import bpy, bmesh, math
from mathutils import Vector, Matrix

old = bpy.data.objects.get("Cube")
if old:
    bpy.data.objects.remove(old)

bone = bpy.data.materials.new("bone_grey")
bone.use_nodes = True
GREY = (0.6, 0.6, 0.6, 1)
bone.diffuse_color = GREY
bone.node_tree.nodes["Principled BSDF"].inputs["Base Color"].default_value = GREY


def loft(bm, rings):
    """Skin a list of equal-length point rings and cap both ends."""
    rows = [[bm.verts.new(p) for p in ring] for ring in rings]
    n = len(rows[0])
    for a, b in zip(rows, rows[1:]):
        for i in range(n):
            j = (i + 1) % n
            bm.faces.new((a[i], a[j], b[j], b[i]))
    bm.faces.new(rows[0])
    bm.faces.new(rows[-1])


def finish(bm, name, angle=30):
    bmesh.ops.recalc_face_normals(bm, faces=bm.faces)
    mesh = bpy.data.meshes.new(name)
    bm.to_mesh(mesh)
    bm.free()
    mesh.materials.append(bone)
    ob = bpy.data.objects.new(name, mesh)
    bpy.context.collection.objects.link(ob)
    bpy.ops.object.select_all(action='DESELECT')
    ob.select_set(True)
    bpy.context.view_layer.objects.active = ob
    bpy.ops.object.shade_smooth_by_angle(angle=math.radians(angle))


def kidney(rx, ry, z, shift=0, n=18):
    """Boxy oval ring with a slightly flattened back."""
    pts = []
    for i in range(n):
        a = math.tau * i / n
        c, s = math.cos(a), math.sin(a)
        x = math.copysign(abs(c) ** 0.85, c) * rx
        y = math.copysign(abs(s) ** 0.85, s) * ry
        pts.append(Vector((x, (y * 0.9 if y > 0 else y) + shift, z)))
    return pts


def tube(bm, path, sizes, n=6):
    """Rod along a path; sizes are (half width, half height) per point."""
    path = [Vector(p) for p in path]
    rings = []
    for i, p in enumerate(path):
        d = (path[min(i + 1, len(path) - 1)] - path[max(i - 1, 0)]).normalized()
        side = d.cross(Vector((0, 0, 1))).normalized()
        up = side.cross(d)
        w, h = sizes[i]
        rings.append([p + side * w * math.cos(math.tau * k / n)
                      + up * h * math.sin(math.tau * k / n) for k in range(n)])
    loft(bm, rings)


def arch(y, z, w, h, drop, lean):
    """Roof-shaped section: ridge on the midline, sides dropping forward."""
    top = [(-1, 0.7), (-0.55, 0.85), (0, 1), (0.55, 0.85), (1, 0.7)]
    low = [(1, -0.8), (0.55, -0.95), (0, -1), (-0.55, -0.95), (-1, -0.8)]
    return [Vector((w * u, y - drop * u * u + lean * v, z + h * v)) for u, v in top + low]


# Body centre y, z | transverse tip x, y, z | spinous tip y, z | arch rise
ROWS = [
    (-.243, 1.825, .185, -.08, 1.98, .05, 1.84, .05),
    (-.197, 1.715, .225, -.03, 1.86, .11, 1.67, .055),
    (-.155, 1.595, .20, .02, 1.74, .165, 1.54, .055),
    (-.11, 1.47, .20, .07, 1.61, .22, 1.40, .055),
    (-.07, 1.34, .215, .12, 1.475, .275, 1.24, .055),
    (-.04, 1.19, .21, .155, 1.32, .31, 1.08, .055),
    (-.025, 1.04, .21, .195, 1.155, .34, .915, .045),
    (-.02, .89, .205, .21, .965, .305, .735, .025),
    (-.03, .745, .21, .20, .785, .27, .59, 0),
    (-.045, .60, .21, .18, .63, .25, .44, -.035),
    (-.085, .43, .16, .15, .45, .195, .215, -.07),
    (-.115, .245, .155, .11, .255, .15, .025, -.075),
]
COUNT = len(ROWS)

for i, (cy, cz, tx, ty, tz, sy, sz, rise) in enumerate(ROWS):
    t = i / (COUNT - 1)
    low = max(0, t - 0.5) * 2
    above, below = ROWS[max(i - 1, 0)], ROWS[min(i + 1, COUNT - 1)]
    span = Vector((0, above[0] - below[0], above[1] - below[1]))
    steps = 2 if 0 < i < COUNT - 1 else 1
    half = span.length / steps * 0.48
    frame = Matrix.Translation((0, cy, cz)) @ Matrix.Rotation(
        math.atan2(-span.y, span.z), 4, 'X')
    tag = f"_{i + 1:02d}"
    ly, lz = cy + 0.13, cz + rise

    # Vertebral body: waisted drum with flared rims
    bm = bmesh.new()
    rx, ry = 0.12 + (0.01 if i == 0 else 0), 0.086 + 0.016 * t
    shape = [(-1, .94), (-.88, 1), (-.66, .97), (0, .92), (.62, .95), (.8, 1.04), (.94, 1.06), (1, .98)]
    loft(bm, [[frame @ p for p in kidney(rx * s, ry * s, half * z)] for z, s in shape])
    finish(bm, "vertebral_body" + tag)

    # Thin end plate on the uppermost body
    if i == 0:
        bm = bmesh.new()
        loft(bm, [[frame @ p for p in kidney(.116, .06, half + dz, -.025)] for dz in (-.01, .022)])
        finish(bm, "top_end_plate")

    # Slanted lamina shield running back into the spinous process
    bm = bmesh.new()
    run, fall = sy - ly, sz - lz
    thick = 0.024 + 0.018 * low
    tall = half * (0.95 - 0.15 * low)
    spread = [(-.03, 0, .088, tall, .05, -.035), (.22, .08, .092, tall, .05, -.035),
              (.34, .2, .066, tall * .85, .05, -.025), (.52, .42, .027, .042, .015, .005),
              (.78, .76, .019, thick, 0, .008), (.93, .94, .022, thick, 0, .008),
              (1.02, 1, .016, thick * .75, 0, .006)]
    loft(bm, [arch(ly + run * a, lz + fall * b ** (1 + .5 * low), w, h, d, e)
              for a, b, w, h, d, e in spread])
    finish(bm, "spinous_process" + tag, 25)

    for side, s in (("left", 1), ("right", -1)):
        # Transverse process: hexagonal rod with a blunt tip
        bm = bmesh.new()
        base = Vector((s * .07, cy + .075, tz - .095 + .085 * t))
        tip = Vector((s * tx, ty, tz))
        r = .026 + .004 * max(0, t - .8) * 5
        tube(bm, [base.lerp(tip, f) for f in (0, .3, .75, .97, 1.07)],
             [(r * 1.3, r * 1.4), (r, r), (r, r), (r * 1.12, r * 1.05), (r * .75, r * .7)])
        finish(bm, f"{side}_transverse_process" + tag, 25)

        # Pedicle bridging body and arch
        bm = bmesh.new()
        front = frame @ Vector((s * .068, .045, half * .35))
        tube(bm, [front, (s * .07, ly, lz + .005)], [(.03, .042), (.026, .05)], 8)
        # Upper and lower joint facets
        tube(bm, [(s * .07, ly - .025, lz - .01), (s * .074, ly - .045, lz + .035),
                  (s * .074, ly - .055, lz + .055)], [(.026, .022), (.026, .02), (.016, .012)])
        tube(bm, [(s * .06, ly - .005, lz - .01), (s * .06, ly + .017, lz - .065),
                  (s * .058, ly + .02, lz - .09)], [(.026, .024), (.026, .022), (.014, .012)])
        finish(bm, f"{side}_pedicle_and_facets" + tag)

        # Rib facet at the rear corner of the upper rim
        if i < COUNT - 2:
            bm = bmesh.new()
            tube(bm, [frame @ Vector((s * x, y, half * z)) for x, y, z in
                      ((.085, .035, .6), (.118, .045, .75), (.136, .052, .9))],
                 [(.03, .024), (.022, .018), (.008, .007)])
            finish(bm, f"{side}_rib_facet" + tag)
________________
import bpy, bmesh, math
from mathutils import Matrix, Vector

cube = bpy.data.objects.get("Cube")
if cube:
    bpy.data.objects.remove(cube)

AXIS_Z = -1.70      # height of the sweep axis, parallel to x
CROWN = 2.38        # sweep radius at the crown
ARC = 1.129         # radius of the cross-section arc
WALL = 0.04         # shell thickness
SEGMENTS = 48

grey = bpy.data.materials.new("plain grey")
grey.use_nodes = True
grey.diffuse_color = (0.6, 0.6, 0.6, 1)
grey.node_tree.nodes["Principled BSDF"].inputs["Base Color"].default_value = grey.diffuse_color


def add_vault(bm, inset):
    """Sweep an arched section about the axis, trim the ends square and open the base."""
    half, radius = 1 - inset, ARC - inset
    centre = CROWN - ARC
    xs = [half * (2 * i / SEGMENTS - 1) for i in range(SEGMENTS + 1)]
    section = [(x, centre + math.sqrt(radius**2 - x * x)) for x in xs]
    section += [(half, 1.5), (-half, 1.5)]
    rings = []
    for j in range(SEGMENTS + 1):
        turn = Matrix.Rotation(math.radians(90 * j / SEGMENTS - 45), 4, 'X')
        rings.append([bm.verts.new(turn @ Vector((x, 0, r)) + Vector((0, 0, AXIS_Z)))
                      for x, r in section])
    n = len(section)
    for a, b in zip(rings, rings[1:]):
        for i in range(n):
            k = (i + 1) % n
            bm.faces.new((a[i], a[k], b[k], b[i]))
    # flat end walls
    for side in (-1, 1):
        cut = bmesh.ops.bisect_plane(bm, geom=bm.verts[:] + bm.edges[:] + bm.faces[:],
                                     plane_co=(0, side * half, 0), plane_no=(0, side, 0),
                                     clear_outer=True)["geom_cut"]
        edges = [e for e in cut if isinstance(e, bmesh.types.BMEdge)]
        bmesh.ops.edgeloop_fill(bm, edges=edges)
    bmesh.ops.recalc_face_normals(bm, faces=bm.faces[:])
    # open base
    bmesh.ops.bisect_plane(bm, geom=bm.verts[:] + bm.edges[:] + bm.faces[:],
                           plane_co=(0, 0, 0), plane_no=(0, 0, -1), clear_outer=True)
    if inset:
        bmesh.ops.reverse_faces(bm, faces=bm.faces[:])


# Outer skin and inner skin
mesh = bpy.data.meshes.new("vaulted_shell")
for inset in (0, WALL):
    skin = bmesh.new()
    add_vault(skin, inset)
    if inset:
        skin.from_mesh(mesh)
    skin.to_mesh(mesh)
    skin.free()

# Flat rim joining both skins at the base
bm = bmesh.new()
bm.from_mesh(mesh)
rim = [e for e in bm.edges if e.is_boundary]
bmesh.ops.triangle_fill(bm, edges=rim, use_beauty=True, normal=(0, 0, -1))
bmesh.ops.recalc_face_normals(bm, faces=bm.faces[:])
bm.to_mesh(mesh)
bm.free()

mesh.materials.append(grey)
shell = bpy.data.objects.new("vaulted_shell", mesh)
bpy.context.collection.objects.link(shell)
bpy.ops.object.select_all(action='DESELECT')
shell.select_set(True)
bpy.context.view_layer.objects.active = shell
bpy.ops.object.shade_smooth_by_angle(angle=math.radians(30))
________________
→ **What to produce**: In how many lines of the material above does the word "loft" occur? Give the number and no other text.

→ **Answer area**: 5